[Plain-text document sources]

- - -

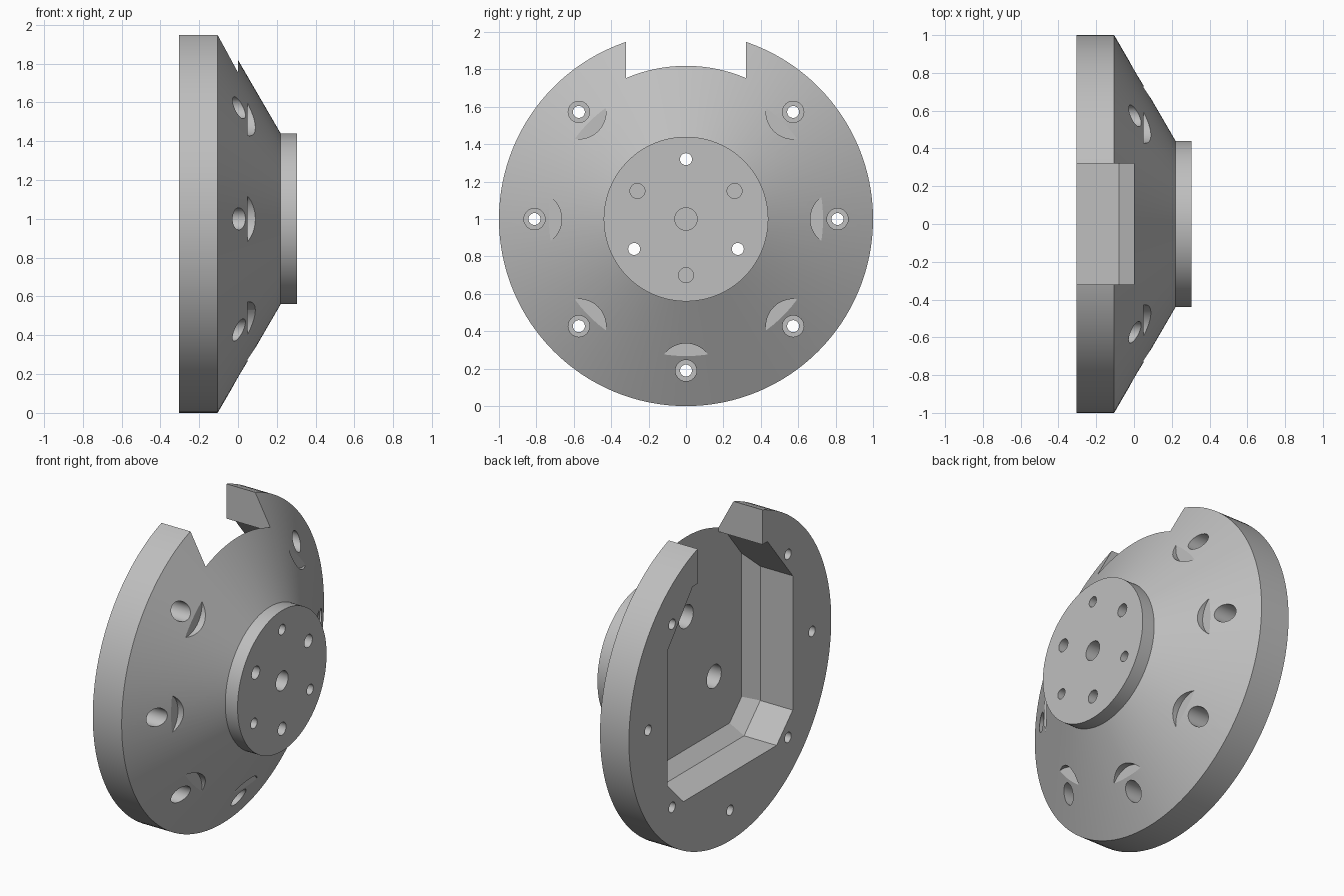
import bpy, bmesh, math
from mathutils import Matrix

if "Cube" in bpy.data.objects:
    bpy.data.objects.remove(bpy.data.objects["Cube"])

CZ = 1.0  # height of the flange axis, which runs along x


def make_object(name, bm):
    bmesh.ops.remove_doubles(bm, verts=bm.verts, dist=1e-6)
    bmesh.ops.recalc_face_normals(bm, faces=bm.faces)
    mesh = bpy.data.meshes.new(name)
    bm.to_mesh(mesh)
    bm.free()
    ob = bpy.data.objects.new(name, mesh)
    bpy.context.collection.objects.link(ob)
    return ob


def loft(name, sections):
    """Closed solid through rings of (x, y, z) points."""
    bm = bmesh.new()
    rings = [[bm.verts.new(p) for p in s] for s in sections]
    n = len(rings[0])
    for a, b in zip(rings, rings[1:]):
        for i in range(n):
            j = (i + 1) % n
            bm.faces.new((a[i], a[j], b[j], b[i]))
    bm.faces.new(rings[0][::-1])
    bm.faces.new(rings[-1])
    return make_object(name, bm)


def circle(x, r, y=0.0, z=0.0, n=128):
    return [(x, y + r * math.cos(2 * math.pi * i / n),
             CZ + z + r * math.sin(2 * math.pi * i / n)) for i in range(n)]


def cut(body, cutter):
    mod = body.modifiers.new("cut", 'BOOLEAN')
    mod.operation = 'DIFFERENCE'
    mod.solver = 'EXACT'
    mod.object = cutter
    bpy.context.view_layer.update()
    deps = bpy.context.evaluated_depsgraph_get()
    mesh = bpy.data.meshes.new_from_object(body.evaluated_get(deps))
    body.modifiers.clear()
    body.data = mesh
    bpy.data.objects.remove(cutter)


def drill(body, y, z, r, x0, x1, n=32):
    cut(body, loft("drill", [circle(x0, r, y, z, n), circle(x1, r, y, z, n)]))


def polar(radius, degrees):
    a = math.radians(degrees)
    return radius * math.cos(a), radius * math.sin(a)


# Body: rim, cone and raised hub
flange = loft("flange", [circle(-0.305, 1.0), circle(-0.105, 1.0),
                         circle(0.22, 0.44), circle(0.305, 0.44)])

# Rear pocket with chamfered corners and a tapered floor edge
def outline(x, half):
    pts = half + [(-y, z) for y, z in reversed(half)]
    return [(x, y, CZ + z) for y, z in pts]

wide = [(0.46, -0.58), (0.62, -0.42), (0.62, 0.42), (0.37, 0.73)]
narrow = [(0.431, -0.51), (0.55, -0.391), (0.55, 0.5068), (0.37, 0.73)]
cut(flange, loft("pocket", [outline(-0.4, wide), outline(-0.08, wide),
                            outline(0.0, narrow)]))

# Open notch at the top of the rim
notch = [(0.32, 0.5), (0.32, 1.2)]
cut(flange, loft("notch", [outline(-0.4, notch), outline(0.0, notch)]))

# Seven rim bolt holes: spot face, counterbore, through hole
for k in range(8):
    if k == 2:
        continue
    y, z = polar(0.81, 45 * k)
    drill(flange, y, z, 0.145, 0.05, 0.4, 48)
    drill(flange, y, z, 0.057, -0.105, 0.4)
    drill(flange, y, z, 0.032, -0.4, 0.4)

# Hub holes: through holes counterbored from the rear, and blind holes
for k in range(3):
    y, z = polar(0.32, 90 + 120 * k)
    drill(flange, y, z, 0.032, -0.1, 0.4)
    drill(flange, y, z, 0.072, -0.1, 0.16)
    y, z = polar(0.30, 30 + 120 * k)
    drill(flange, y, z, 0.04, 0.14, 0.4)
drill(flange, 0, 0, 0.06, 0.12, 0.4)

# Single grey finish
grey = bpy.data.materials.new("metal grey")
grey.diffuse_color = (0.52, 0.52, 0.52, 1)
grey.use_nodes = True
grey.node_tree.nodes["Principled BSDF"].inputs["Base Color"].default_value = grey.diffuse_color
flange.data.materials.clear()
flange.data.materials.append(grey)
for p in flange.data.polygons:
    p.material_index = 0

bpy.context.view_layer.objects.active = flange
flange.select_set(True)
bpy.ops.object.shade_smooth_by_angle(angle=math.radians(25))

- - -

* [WORK TO BE COMPLETED]:
Repeat exactly the lines from the start of the entries down to the line with "bmesh.ops.remove_doubles(bm, verts=bm.verts, dist=1e-6)", keeping both ends but none of the pictures.

* [TASK RESULT]:
import bpy, bmesh, math
from mathutils import Matrix

if "Cube" in bpy.data.objects:
    bpy.data.objects.remove(bpy.data.objects["Cube"])

CZ = 1.0  # height of the flange axis, which runs along x


def make_object(name, bm):
    bmesh.ops.remove_doubles(bm, verts=bm.verts, dist=1e-6)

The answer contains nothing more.